Celebrity poet aside, Graywolf tends to lead on trends or avoid them. “They obviously have to look at trends, but they can be a little more adventurous,” says Rick Simonson, the buyer for Seattle’s Elliott Bay Books. “I’ve watched the bigger houses plunge into things and back away. People in New York, if they were trying to sell me a book of essays, they’d say, ‘I know essays are a tough sell.’” Now that essays are selling at Graywolf, others are catching on. Little, Brown lured Leslie Jamison away with a seven-figure advance only two months after The Empathy Exams came out.
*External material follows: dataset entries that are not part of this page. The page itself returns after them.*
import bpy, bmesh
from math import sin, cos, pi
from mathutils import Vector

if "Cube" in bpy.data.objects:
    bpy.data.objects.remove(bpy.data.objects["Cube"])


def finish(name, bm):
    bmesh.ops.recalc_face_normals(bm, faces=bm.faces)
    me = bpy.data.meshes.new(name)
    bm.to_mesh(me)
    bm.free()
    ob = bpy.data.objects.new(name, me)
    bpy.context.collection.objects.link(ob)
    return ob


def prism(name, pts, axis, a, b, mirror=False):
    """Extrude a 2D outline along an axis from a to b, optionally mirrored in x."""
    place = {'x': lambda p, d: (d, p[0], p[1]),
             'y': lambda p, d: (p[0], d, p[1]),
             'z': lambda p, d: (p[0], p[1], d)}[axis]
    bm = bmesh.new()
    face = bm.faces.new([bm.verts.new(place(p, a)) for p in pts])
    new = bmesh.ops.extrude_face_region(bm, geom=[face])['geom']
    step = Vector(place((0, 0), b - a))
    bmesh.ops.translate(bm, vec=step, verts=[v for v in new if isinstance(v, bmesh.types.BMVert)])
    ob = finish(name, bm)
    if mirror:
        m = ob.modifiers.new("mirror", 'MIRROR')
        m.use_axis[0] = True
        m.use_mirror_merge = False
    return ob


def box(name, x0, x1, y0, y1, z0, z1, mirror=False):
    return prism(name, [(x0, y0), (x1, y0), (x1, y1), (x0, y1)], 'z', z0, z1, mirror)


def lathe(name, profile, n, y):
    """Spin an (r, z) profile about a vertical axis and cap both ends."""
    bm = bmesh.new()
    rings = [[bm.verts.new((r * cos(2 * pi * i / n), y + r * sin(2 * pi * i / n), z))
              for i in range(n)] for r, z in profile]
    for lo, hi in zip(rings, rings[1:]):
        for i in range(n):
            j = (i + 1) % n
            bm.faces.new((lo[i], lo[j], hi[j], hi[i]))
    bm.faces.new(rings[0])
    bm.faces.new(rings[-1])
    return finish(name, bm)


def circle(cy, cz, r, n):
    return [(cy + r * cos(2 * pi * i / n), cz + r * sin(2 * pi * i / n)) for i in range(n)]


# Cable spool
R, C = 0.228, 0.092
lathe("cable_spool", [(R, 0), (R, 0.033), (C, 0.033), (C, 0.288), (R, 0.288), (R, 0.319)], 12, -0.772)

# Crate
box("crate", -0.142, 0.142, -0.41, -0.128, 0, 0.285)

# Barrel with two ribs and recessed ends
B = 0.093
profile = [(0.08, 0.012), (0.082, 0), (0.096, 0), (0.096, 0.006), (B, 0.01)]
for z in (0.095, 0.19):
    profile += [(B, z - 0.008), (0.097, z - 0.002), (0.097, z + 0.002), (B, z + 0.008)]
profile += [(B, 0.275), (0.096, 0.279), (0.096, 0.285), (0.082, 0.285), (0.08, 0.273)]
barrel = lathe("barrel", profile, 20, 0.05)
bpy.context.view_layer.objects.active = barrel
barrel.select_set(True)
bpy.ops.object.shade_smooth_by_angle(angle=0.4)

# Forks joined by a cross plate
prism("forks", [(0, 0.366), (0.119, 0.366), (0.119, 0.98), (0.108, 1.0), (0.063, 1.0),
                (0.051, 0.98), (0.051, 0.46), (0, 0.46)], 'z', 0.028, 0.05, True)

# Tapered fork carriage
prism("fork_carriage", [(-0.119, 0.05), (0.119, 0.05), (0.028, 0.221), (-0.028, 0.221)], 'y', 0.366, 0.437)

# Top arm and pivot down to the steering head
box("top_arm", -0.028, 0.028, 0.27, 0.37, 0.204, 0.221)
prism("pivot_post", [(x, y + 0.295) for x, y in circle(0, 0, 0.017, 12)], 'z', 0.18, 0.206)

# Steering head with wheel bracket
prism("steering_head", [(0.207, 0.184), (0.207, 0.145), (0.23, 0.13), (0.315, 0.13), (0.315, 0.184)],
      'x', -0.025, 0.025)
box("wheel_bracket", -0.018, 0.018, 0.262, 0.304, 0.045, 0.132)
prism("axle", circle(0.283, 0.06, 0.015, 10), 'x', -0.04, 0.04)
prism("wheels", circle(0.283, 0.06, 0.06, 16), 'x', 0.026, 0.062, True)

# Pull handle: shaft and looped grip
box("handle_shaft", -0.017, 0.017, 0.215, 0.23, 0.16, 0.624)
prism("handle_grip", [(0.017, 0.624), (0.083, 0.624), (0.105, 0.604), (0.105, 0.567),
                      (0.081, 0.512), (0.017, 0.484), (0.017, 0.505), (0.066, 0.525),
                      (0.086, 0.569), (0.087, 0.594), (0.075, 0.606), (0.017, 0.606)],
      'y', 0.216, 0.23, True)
“It feels like an inevitable loss,” McCrae says of Jamison’s defection, “but it’s not our job to put ourselves between an author and a substantial advance.” Graywolf can occasionally compete with New York publishers, but it can’t survive by mining just one vein, whether it’s a breakout writer or an entire subgenre of nonfiction. “It’s almost like a fountain,” says McCrae, butterflying her arms to illustrate. “You launch the book and up they go, and there’s going to be a falloff, and you invest back in again. We’ve had this five-year period, but what’s coming? We’ve got some new things. Like The Wake.”

The Wake, by Paul Kingsnorth, is a novel about the Norman invasion of 1066, written in a modified Old English that takes some getting used to. It starts off impenetrable, becomes immersive, and concludes with an emotional gut-punch. Published in England through a crowdfunding platform, it was deemed by The Guardian “a literary triumph” and effusively praised by Geoff Dyer and Eleanor Catton. Graywolf editor Ethan Nosowsky went after it aggressively. It's set for a rave in the Times Book Review.

“The nice thing about Graywolf,” says Nosowsky, “is the things that often seem most difficult in the market turn out to be our best successes. The Wake was like that. I can imagine walking down the hall of a big house terrified of bringing that to my boss, and having them think I was losing my marbles. But I had no doubt that Fiona would be excited. It’s our lead fiction title for the fall. And it’s very Graywolf.”